I eventually decided to go with the Bronze ones. I'm getting them from Tendercraft. A small boat shop that caters to wooden boat builders. They are located just outside Toronto and regularly deal with Davey &: Co.
I've been working on the hull bottom but have some time because epoxy is too soft to sand. I decided to work on the rudder.
Using the drill press I made a pilot hole in the spot where I wanted the pin that holds the tiller in place. I'll be using a 3/8 inch bolt with a Nylock nut. That's what I had on my Tanzer and it worked well. I don't think I will put in a bronze bushing because there is really not much stress on the hole. Unlike the rudder pivot, this hole is just there to keep the tiller in place. If it starts wearing, I can put a bronze bushing later.
I made a pilot hole with a 1/8 bit, then positioned the tiller in place and re drilled the pilot hole to include the tiller. I then separated them and used a 3/8 bit to make the final holes. I had to enlarge them to allow for paint and epoxy but I did not have a suitable larger bit so I used files to make the holes larger.

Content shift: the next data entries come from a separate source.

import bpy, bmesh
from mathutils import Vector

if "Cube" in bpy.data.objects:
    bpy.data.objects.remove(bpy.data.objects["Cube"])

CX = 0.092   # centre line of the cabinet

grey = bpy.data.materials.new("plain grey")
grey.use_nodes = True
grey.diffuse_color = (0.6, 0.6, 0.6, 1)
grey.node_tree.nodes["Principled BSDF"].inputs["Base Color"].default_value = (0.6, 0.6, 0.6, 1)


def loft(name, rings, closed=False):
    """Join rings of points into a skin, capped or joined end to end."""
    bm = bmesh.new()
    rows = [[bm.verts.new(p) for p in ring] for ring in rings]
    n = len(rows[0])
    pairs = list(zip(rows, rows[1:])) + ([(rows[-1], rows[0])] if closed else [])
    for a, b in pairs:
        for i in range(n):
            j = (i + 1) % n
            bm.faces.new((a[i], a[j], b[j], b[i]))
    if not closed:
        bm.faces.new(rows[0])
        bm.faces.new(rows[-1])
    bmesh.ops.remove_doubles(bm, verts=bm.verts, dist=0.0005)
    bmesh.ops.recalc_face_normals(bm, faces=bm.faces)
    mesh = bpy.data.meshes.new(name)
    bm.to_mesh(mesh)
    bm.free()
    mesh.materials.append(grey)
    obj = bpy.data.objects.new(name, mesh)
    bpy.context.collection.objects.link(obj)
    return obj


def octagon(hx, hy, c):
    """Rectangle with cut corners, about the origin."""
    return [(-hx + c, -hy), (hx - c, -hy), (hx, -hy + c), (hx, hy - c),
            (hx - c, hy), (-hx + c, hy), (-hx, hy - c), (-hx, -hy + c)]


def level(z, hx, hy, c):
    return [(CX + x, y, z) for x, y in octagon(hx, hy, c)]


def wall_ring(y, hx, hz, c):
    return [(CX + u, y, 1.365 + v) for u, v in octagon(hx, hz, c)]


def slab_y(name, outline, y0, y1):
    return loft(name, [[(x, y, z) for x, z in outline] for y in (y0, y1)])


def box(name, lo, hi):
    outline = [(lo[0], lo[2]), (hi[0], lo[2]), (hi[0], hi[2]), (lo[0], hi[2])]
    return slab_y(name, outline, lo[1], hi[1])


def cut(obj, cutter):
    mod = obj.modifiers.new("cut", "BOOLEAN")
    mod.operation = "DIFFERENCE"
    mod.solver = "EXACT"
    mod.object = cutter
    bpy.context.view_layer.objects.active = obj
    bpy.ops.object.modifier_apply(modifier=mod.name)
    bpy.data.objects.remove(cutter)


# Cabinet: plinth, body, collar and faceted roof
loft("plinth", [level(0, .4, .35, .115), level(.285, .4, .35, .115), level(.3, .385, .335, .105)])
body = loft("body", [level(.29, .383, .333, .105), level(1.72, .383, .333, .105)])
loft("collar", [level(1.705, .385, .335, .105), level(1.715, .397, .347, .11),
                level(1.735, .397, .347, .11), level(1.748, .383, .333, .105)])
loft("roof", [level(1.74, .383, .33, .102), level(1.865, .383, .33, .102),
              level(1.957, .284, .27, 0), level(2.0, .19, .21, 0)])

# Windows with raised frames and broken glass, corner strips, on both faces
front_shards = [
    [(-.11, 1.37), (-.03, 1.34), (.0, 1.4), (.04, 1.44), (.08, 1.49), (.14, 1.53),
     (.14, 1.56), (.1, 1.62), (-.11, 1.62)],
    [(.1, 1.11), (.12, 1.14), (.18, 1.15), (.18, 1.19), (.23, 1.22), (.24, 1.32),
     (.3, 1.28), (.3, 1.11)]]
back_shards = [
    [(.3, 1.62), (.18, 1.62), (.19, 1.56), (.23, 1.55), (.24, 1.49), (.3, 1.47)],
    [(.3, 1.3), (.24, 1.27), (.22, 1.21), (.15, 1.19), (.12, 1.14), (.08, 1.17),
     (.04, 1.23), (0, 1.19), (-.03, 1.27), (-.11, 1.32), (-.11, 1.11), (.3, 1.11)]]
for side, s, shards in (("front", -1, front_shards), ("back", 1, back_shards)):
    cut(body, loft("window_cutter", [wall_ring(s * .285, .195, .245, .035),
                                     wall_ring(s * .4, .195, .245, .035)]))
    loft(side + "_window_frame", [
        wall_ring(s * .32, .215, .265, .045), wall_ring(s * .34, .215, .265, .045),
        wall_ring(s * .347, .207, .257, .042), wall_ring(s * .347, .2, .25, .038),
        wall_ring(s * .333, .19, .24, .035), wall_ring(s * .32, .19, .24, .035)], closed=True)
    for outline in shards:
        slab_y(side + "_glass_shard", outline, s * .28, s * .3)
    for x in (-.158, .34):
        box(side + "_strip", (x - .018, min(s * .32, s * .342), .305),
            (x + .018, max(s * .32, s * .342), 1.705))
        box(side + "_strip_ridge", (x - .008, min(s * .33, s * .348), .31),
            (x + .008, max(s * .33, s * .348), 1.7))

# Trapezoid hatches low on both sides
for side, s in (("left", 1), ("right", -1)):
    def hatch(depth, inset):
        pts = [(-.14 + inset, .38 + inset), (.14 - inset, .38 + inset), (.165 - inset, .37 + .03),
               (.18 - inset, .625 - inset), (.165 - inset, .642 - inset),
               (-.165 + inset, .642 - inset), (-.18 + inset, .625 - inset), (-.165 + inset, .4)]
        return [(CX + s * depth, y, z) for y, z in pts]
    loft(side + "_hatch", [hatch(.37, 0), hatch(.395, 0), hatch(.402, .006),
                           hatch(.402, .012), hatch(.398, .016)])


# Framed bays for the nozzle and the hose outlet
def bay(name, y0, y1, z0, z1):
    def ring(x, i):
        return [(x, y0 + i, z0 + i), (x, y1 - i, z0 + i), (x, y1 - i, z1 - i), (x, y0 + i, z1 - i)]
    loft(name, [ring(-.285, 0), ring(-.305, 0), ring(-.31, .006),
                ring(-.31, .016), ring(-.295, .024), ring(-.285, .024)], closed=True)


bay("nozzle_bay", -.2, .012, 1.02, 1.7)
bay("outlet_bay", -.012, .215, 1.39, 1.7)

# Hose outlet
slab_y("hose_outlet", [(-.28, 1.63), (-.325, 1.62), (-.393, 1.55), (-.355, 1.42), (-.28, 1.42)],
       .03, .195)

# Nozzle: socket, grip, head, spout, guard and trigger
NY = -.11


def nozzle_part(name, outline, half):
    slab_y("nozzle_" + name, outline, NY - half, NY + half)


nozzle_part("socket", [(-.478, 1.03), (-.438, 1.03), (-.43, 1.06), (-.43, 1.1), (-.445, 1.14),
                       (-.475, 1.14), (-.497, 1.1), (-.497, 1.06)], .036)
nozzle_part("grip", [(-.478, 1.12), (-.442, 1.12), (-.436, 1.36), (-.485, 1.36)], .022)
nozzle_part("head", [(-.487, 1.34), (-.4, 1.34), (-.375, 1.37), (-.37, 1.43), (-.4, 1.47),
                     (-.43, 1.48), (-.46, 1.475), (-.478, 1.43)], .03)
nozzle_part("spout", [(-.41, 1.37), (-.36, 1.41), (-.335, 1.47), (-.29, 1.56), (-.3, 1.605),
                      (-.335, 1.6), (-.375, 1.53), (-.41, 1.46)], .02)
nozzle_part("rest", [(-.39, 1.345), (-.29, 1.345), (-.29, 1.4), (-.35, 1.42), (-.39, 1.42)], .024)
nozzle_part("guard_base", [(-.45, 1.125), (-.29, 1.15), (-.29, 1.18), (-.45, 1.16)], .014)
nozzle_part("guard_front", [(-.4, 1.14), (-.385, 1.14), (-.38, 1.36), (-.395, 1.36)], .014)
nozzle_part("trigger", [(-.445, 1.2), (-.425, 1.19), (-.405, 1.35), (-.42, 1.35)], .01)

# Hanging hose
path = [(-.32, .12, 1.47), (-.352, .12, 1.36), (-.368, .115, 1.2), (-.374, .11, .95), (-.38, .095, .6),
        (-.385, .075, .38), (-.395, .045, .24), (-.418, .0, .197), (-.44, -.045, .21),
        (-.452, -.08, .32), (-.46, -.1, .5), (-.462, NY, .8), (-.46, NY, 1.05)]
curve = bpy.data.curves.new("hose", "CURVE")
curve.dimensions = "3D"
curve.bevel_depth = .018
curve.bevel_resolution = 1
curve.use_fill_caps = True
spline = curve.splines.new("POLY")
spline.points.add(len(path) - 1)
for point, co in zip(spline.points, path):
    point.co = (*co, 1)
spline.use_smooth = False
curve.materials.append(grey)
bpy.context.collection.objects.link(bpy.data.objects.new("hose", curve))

The case is sanded I cut the grooves for the pintles and gudgeons.
FINALLY I got to paint something! I'm using Brightside from Interlux, polyurethane. I chose this for the colour more than for a brand loyalty. I looked at 2 part polyurethane but decided against it because I like having small amounts of leftover. If I mis-judged how much paint I needed with the 2 part I could easily end up wasting a lot. I've used this paint on my keelboat and on the tender and it has worn very well.
This blue covers much better than the white I used before and one coat left an almost flawless surface. (well almost flawless, except for the dust and the somewhat rough spots I left.)
The Pintles and Gudgeons have arrived and I fitted them onto the rudder case
I went on to finish the tiller.
This web site reflects my personal ideas and doesn't represent anyone else's point of view. I record the process I have followed and the result. I am not saying that it is the right or best way. I'm not a greatly experience builder. I just sort of bumble on and try to do as well as I can. Hopefully I get a boat at the end.